When you reach the line that contains "((RADIUS, low), (RADIUS, high), (RADIUS" in the data below, start reproducing lines exactly, and stop after the line that contains "sections = []".
[[ Dataset records open ]]
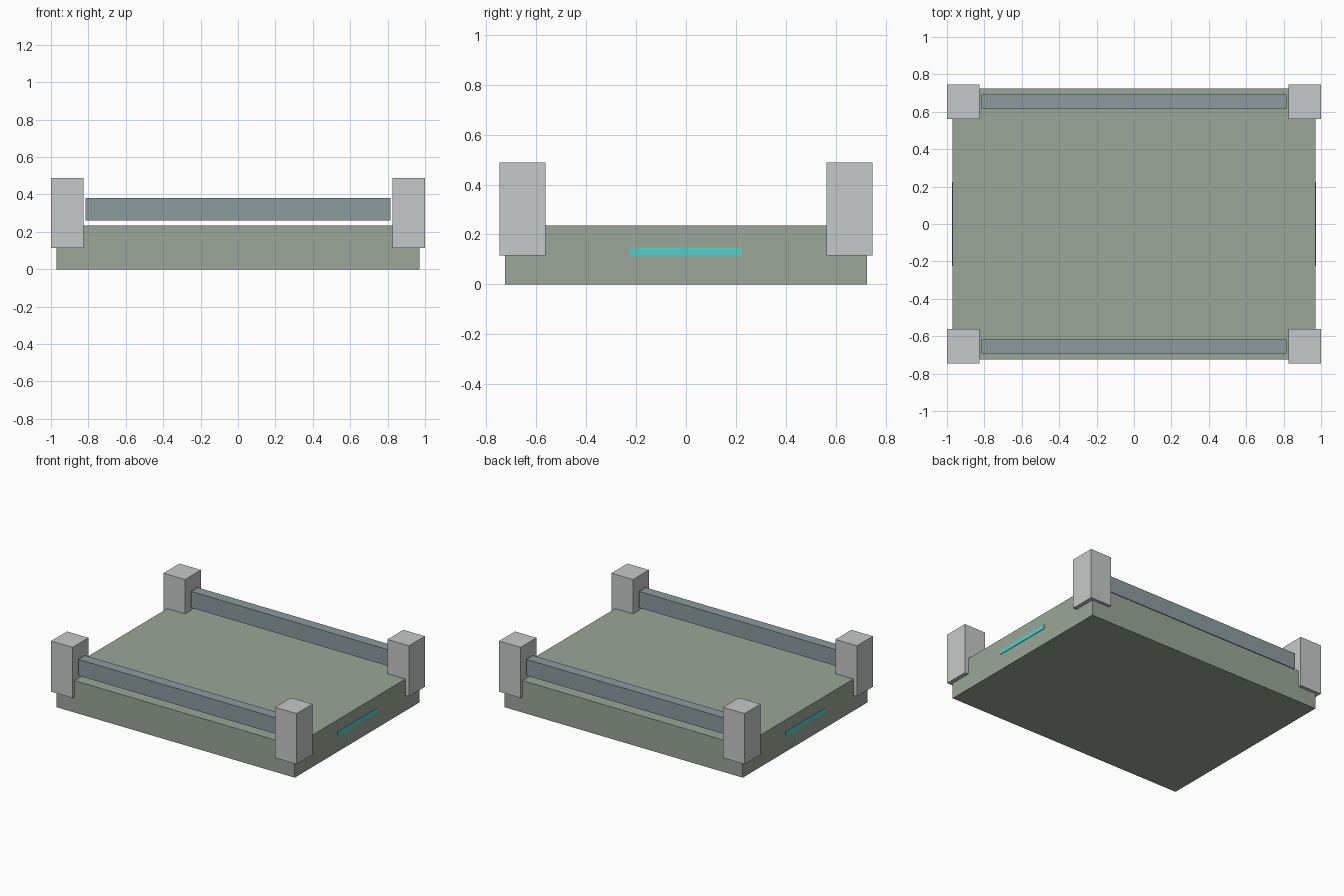
import bpy

cube = bpy.data.objects.get("Cube")
if cube:
    bpy.data.objects.remove(cube, do_unlink=True)


def make_material(name, rgb):
    mat = bpy.data.materials.new(name)
    mat.use_nodes = True
    color = (*rgb, 1.0)
    mat.diffuse_color = color
    mat.node_tree.nodes["Principled BSDF"].inputs["Base Color"].default_value = color
    return mat


def box(name, low, high, mat):
    """Add a box spanning two opposite corners."""
    center = [(a + b) / 2 for a, b in zip(low, high)]
    bpy.ops.mesh.primitive_cube_add(size=1, location=center)
    obj = bpy.context.object
    obj.name = name
    obj.scale = [b - a for a, b in zip(low, high)]
    bpy.ops.object.transform_apply(location=False, rotation=False, scale=True)
    obj.data.materials.append(mat)
    return obj


sage = make_material("sage green", (0.323, 0.381, 0.309))
light_grey = make_material("light grey", (0.558, 0.584, 0.578))
slate = make_material("slate blue grey", (0.266, 0.328, 0.347))
cyan = make_material("cyan", (0.091, 0.61, 0.578))

# Slab
box("base", (-0.97, -0.725, 0), (0.97, 0.725, 0.235), sage)

# Rails along the front and back edges
for end, sy in (("front", -1), ("back", 1)):
    y = sy * 0.655
    box(end + "_rail", (-0.815, y - 0.038, 0.262), (0.815, y + 0.038, 0.382), slate)

    # Corner posts overhanging the slab
    for side, sx in (("right", -1), ("left", 1)):
        x, py = sx * 0.9125, sy * 0.654
        box(f"{end}_{side}_post", (x - 0.0875, py - 0.0925, 0.115),
            (x + 0.0875, py + 0.0925, 0.488), light_grey)

# Thin light strips on the side faces
for side, sx in (("right", -1), ("left", 1)):
    x = sx * 0.97
    box(side + "_light_strip", (x - 0.004, -0.225, 0.116),
        (x + 0.004, 0.225, 0.15), cyan)
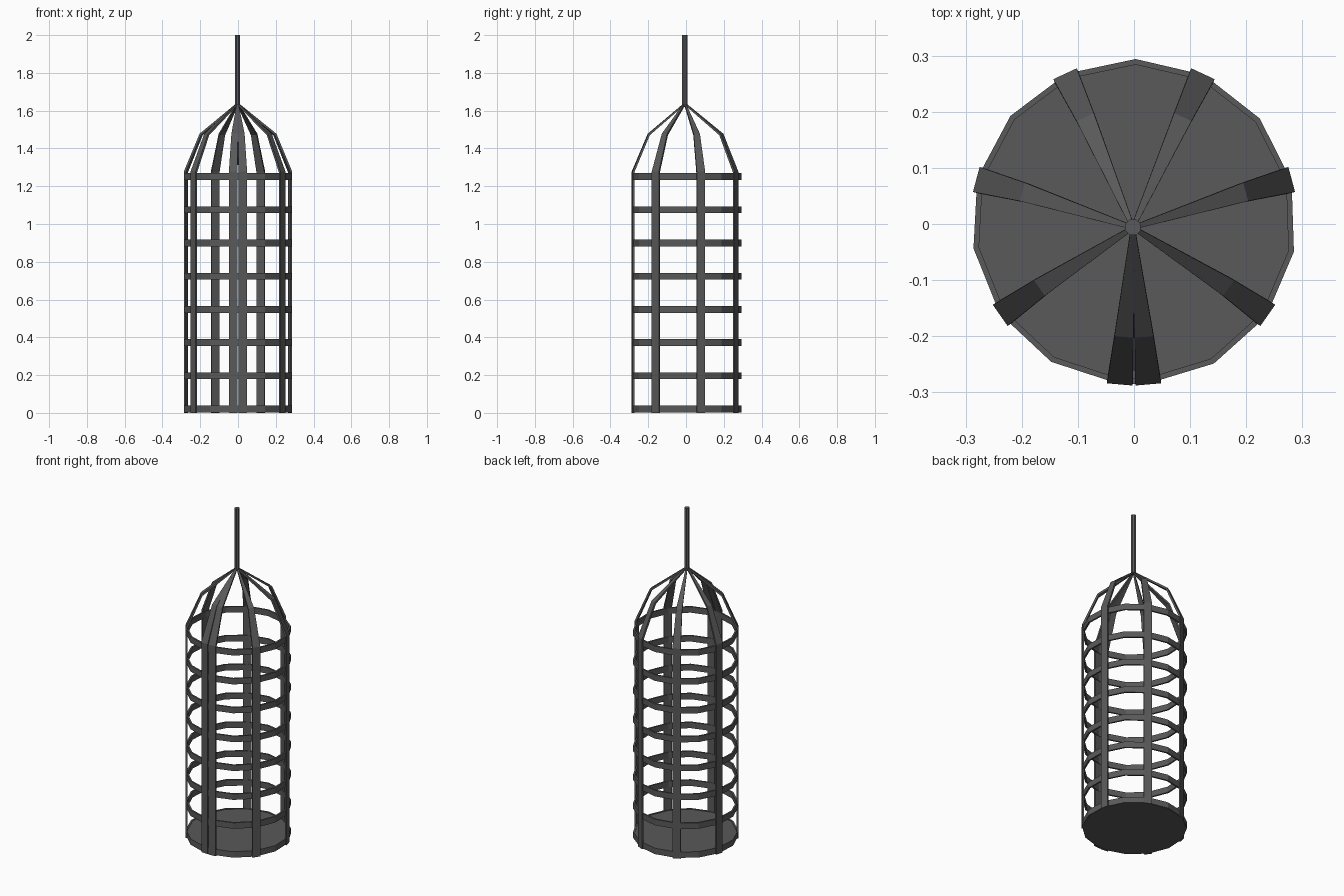
import bpy, bmesh
from math import sin, cos, radians
from mathutils import Vector

cube = bpy.data.objects.get("Cube")
if cube:
    bpy.data.objects.remove(cube, do_unlink=True)

iron = bpy.data.materials.new("dark_iron")
iron.use_nodes = True
color = (0.1, 0.1, 0.1, 1)
iron.diffuse_color = color
iron.node_tree.nodes["Principled BSDF"].inputs["Base Color"].default_value = color

CAGE = Vector((0, 0.004, 0))
POLE = Vector((-0.002, -0.006, 0))
RADIUS = 0.29
STEP = 25


def loft(name, sections, loop=False):
    """Skin a list of equal-length closed sections; cap the ends unless looped."""
    bm = bmesh.new()
    rows = [[bm.verts.new(p) for p in s] for s in sections]
    pairs = list(zip(rows, rows[1:]))
    if loop:
        pairs.append((rows[-1], rows[0]))
    else:
        bm.faces.new(rows[0])
        bm.faces.new(rows[-1])
    n = len(rows[0])
    for a, b in pairs:
        for i in range(n):
            j = (i + 1) % n
            bm.faces.new((a[i], a[j], b[j], b[i]))
    bmesh.ops.recalc_face_normals(bm, faces=bm.faces)
    mesh = bpy.data.meshes.new(name)
    bm.to_mesh(mesh)
    bm.free()
    mesh.materials.append(iron)
    obj = bpy.data.objects.new(name, mesh)
    bpy.context.collection.objects.link(obj)
    return obj


def polar(center, radius, degrees, z):
    a = radians(degrees)
    return center + Vector((radius * cos(a), radius * sin(a), z))


# Hoops: fourteen even facets and one short closing facet at the front
hoop_angles = [-85.6 + STEP * k for k in range(15)]


def hoop(name, low, high):
    loft(name, [[polar(CAGE, r, a, z) for r, z in
                 ((RADIUS, low), (RADIUS, high), (RADIUS - 0.01, high), (RADIUS - 0.01, low))]
                for a in hoop_angles], loop=True)


for k in range(8):
    mid = 0.021 + 0.1757 * k
    hoop(f"hoop_{k + 1}", mid - 0.018, mid + 0.018)

# Floor plate inside the lowest hoop
loft("floor", [[polar(CAGE, RADIUS - 0.004, a, z) for a in hoop_angles]
               for z in (0.002, 0.036)])

# Flat straps that rise straight, bend inward and taper to the rod:
# center, outer radius, outer height, half width, inner radius, inner height
strap_profile = (
    (CAGE, 0.291, 0.0, 0.023, 0.281, 0.0),
    (CAGE, 0.291, 1.277, 0.023, 0.281, 1.272),
    (CAGE, 0.206, 1.478, 0.017, 0.198, 1.470),
    (POLE, 0.008, 1.637, 0.004, 0.004, 1.628),
)
for k in range(8):
    angle = -85 + 2 * STEP * k
    side = polar(Vector(), 1, angle + 90, 0)
    sections = []
    for center, r_out, z_out, half, r_in, z_in in strap_profile:
        outer = polar(center, r_out, angle, z_out)
        inner = polar(center, r_in, angle, z_in)
        sections.append([outer - side * half, outer + side * half,
                         inner + side * half, inner - side * half])
    loft(f"strap_{k + 1}", sections)

# Hanging rod
loft("hanging_rod", [[polar(POLE, 0.015, 45 * i + 22.5, z) for i in range(8)]
                     for z in (1.625, 2.0)])
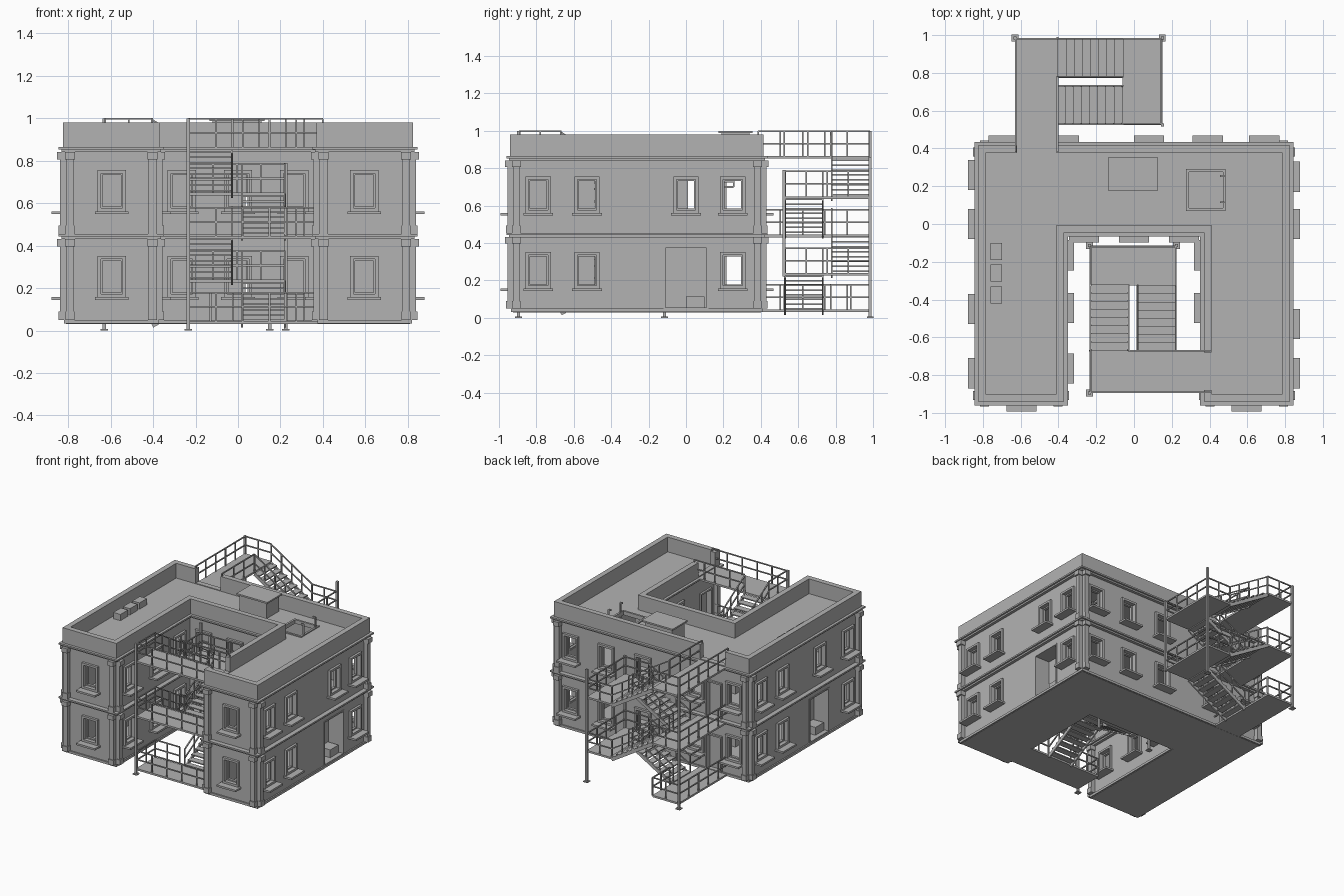
import bpy, bmesh
from mathutils import Vector, Matrix

cube = bpy.data.objects.get("Cube")
if cube:
    bpy.data.objects.remove(cube)

grey = bpy.data.materials.new("plain grey")
grey.use_nodes = True
TONE = (0.45, 0.45, 0.45, 1)
grey.diffuse_color = TONE
grey.node_tree.nodes["Principled BSDF"].inputs["Base Color"].default_value = TONE

# Plan: half width, front, back, courtyard half width, courtyard back
X, F, B, C, K = 0.81, -0.925, 0.40, 0.385, -0.03
FLOORS = (0.04, 0.445)


def finish(name, bm):
    bmesh.ops.recalc_face_normals(bm, faces=bm.faces)
    me = bpy.data.meshes.new(name)
    bm.to_mesh(me)
    bm.free()
    me.materials.append(grey)
    ob = bpy.data.objects.new(name, me)
    bpy.context.collection.objects.link(ob)
    return ob


def box(bm, x0, x1, y0, y1, z0, z1):
    size = Vector((abs(x1 - x0), abs(y1 - y0), abs(z1 - z0), 1))
    mid = Vector((x0 + x1, y0 + y1, z0 + z1)) / 2
    bmesh.ops.create_cube(bm, size=1, matrix=Matrix.Translation(mid) @ Matrix.Diagonal(size))


def beam(bm, p, q, w=0.01, h=0.01):
    p, q = Vector(p), Vector(q)
    d = q - p
    rot = d.to_track_quat('Z', 'Y').to_matrix().to_4x4()
    m = Matrix.Translation((p + q) / 2) @ rot @ Matrix.Diagonal((w, h, d.length, 1))
    bmesh.ops.create_cube(bm, size=1, matrix=m)


def plan(d):
    """U-shaped outline pushed outward by d."""
    x, f, b, c, k = X + d, F - d, B + d, C - d, K - d
    return [(-x, f), (-x, b), (x, b), (x, f), (c, f), (c, k), (-c, k), (-c, f)]


def ring(bm, outer, inner, z0, z1):
    loops = [[bm.verts.new((x, y, z)) for x, y in plan(d)]
             for d, z in ((outer, z0), (outer, z1), (inner, z1), (inner, z0))]
    for i in range(4):
        a, b = loops[i], loops[(i + 1) % 4]
        for j in range(8):
            k = (j + 1) % 8
            bm.faces.new((a[j], a[k], b[k], b[j]))


def slab(bm, d, z0, z1):
    low = bm.faces.new([bm.verts.new((x, y, z0)) for x, y in plan(d)])
    up = bmesh.ops.extrude_face_region(bm, geom=[low])["geom"]
    bmesh.ops.translate(bm, vec=(0, 0, z1 - z0), verts=[g for g in up if isinstance(g, bmesh.types.BMVert)])


def on_wall(bm, at, n, u0, u1, d0, d1, z0, z1):
    """Box on a wall: u runs along the wall, d outward from it."""
    t = (-n[1], n[0])
    a = [at[i] + t[i] * u0 + n[i] * d0 for i in (0, 1)]
    b = [at[i] + t[i] * u1 + n[i] * d1 for i in (0, 1)]
    box(bm, a[0], b[0], a[1], b[1], z0, z1)


def frame(bm, at, n, w, z0, z1, t, d0, d1, bottom=True):
    on_wall(bm, at, n, -w, -w + t, d0, d1, z0, z1)
    on_wall(bm, at, n, w - t, w, d0, d1, z0, z1)
    on_wall(bm, at, n, -w + t, w - t, d0, d1, z1 - t, z1)
    if bottom:
        on_wall(bm, at, n, -w + t, w - t, d0, d1, z0, z0 + t)


# Wall runs: fixed place, outward normal, window positions low and high, doors
E, W, N, S = (1, 0), (-1, 0), (0, 1), (0, -1)
back = (-0.69, -0.37, 0.08, 0.39, 0.69)
court = (-0.265, 0, 0.265)
walls = [
    (X, E, ((-0.79, -0.53, 0.25), (-0.79, -0.53, 0, 0.25)), ()),
    (-X, W, ((-0.79, 0, 0.26), (-0.79, -0.45, 0, 0.26)), ()),
    (B, N, (back, back), (-0.52,)),
    (K, S, (court, court), ()),
    (F, S, ((-0.595, 0.595),) * 2, ()),
    (-C, E, ((-0.765, -0.445, -0.165),) * 2, ()),
    (C, W, ((-0.445, -0.165),) * 2, (-0.78,)),
]
cut, trim, doors = bmesh.new(), bmesh.new(), bmesh.new()
for place, n, rows, ways in walls:
    spot = (lambda s: (place, s)) if n[0] else (lambda s: (s, place))
    for base, row in zip(FLOORS, rows):
        for s in row:
            at, z0, z1 = spot(s), base + 0.117, base + 0.312
            on_wall(cut, at, n, -0.052, 0.052, -0.1, 0.1, z0 + 0.013, z1 - 0.015)
            frame(trim, at, n, 0.067, z0, z1, 0.016, -0.005, 0.018)
            frame(trim, at, n, 0.054, z0 + 0.012, z1 - 0.014, 0.01, -0.035, -0.015)
            on_wall(trim, at, n, -0.08, 0.08, -0.005, 0.068, z0 - 0.014, z0)
        for s in ways:
            at = spot(s)
            on_wall(cut, at, n, -0.06, 0.06, -0.1, 0.1, base + 0.01, base + 0.27)
            frame(doors, at, n, 0.068, base + 0.01, base + 0.28, 0.012, -0.03, 0.015, False)
            on_wall(doors, at, n, -0.062, 0.062, -0.035, -0.025, base, base + 0.275)
# Deep entrance niches on the outer sides
for at, n in (((X, 0), E), ((-X, -0.45), W)):
    on_wall(cut, at, n, -0.11, 0.11, -0.1, 0.1, 0.055, 0.375)
    frame(doors, at, n, 0.12, 0.045, 0.385, 0.01, -0.12, 0.004)
    on_wall(doors, at, n, -0.12, 0.12, -0.13, -0.12, 0.045, 0.385)
    on_wall(doors, at, n, 0.0, 0.1, -0.12, -0.03, 0.055, 0.115)
# Openings to the outside stairs in the parapet, and the roof hatch
box(cut, -0.62, -0.41, 0.3, 0.5, 0.872, 1.1)
box(cut, 0.3, 0.5, -0.88, -0.68, 0.872, 1.1)
box(cut, 0.29, 0.47, 0.085, 0.275, 0.8, 0.871)
cutter = finish("opening_cutter", cut)
cutter.hide_render = True

# Main shell
bm = bmesh.new(); ring(bm, 0, -0.04, 0.04, 0.85); shell = finish("walls", bm)
bm = bmesh.new(); ring(bm, 0.015, -0.025, 0.86, 0.98); parapet = finish("parapet", bm)
bm = bmesh.new(); slab(bm, -0.01, 0.845, 0.867); roof = finish("roof", bm)
for ob in (shell, parapet, roof):
    mod = ob.modifiers.new("openings", 'BOOLEAN')
    mod.operation, mod.solver, mod.object = 'DIFFERENCE', 'EXACT', cutter
    bpy.context.view_layer.objects.active = ob
    bpy.ops.object.modifier_apply(modifier=mod.name)
bpy.data.objects.remove(cutter)

bm = bmesh.new()
slab(bm, 0, 0.03, 0.045)
slab(bm, -0.03, 0.435, 0.45)
finish("floors", bm)
finish("window_trim", trim)
finish("doors", doors)

# Belts and cornice
bm = bmesh.new()
for top in (0.455, 0.865):
    ring(bm, 0.035, -0.01, top - 0.012, top)
    ring(bm, 0.022, -0.01, top - 0.024, top - 0.012)
ring(bm, 0.01, -0.01, 0.032, 0.05)
finish("belt_courses", bm)

# Paired pilasters on the outer corners
bm = bmesh.new()
corners = [(sx * X, y, sx, sy) for sx in (1, -1) for y, sy in ((F, -1), (B, 1))]
corners += [(sx * C, F, -sx, -1) for sx in (1, -1)]
for cx, cy, sx, sy in corners:
    for at, n in (((cx - sx * 0.018, cy), (0, sy)), ((cx, cy - sy * 0.018), (sx, 0))):
        for z0, z1 in ((0.05, 0.432), (0.455, 0.842)):
            on_wall(bm, at, n, -0.018, 0.018, -0.01, 0.03, z0, z1)
            on_wall(bm, at, n, -0.024, 0.024, -0.01, 0.042, z1 - 0.035, z1)
            on_wall(bm, at, n, -0.022, 0.022, -0.01, 0.037, z0, z0 + 0.04)
finish("pilasters", bm)

# Rooftop equipment
bm = bmesh.new()
box(bm, -0.12, 0.11, 0.19, 0.34, 0.867, 0.99)
box(bm, -0.135, 0.125, 0.175, 0.355, 0.988, 1.0)
finish("roof_housing", bm)
bm = bmesh.new()
for y in (-0.145, -0.26, -0.375):
    box(bm, -0.76, -0.70, y - 0.045, y + 0.045, 0.867, 0.915)
finish("roof_vents", bm)
bm = bmesh.new()
frame_z = (0.865, 0.875)
for x0, x1, y0, y1 in ((0.275, 0.29, 0.07, 0.29), (0.47, 0.485, 0.07, 0.29),
                       (0.29, 0.47, 0.07, 0.085), (0.29, 0.47, 0.275, 0.29)):
    box(bm, x0, x1, y0, y1, *frame_z)
for y in (0.115, 0.255):
    beam(bm, (0.475, y, 0.7), (0.475, y, 0.95))
    beam(bm, (0.475, y, 0.95), (0.455, y, 0.95))
for i in range(6):
    beam(bm, (0.475, 0.115, 0.7 + i * 0.03), (0.475, 0.255, 0.7 + i * 0.03))
finish("roof_hatch", bm)


def rail(bm, pts, h=0.133):
    """Handrail, mid rail and posts along a path."""
    pts = [Vector(p) for p in pts]
    up = Vector((0, 0, h))
    for a, b in zip(pts, pts[1:]):
        for k in (0.5, 1):
            beam(bm, a + up * k, b + up * k, 0.008, 0.008)
        n = max(1, round((b - a).length / 0.115))
        for i in range(n + 1):
            p = a.lerp(b, i / n)
            beam(bm, p, p + up, 0.008, 0.008)


def stair(name, org, u, v, reach, foot):
    """Switchback stair: u runs along the flights, v across them."""
    steps, rails = bmesh.new(), bmesh.new()
    U, V, A, D, G = 0.78, 0.46, 0.225, 0.57, 0.21

    def P(a, b, z):
        return Vector((org[0] + u[0] * a + v[0] * b, org[1] + u[1] * a + v[1] * b, z))

    def plate(a0, a1, b0, b1, z, t=0.014):
        p, q = P(a0, b0, z - t), P(a1, b1, z)
        box(steps, p.x, q.x, p.y, q.y, p.z, q.z)

    def flight(a0, z0, a1, z1, b):
        n = 8
        for i in range(n):
            k = (i + 0.5) / n
            a, z = a0 + (a1 - a0) * k, z0 + (z1 - z0) * k
            plate(a - 0.025, a + 0.025, b, b + G, z, 0.008)
        for e in (b + 0.004, b + G - 0.004):
            beam(steps, P(a0, e, z0 - 0.015), P(a1, e, z1 - 0.015), 0.01, 0.025)
            rail(rails, [P(a0, e, z0), P(a1, e, z1)])

    for z in (0.865, 0.445, 0.045):
        plate(0, A, 0, V, z)
        plate(0, A, V, reach, z)
        rail(rails, [P(A, 0.005, z), P(0.005, 0.005, z), P(0.005, reach, z)])
        rail(rails, [P(A, V, z), P(A, reach, z)])
    rail(rails, [P(A, G, 0.865), P(A, V, 0.865)])
    rail(rails, [P(A, 0, 0.045), P(A, G, 0.045)])
    for z in (0.65, 0.24):
        plate(D, U, 0, V, z)
        rail(rails, [P(D, 0.005, z), P(U - 0.005, 0.005, z), P(U - 0.005, V - 0.005, z), P(D, V - 0.005, z)])
        flight(A, z + 0.21, D, z, 0)
        flight(D, z, A, z - 0.2, V - G)
    # Support columns with foot plates
    for a, b, z0, z1 in ((0, 0, 0, 1), (U, 0, 0, 0.86), (U, V, foot, 0.79)):
        beam(rails, P(a, b, z0), P(a, b, z1), 0.016, 0.016)
        if z0 == 0:
            p = P(a, b, 0)
            box(rails, p.x - 0.018, p.x + 0.018, p.y - 0.018, p.y + 0.018, 0, 0.007)
    finish(name + "_stair_steps", steps)
    finish(name + "_stair_railings", rails)


stair("back", (-0.63, 0.985), (1, 0), (0, -1), 0.6, 0.22)
stair("courtyard", (-0.235, -0.895), (0, 1), (1, 0), 0.635, 0)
[[ Dataset records closed ]]
• **Response**:
                 ((RADIUS, low), (RADIUS, high), (RADIUS - 0.01, high), (RADIUS - 0.01, low))]
                for a in hoop_angles], loop=True)


for k in range(8):
    mid = 0.021 + 0.1757 * k
    hoop(f"hoop_{k + 1}", mid - 0.018, mid + 0.018)

# Floor plate inside the lowest hoop
loft("floor", [[polar(CAGE, RADIUS - 0.004, a, z) for a in hoop_angles]
               for z in (0.002, 0.036)])

# Flat straps that rise straight, bend inward and taper to the rod:
# center, outer radius, outer height, half width, inner radius, inner height
strap_profile = (
    (CAGE, 0.291, 0.0, 0.023, 0.281, 0.0),
    (CAGE, 0.291, 1.277, 0.023, 0.281, 1.272),
    (CAGE, 0.206, 1.478, 0.017, 0.198, 1.470),
    (POLE, 0.008, 1.637, 0.004, 0.004, 1.628),
)
for k in range(8):
    angle = -85 + 2 * STEP * k
    side = polar(Vector(), 1, angle + 90, 0)
    sections = []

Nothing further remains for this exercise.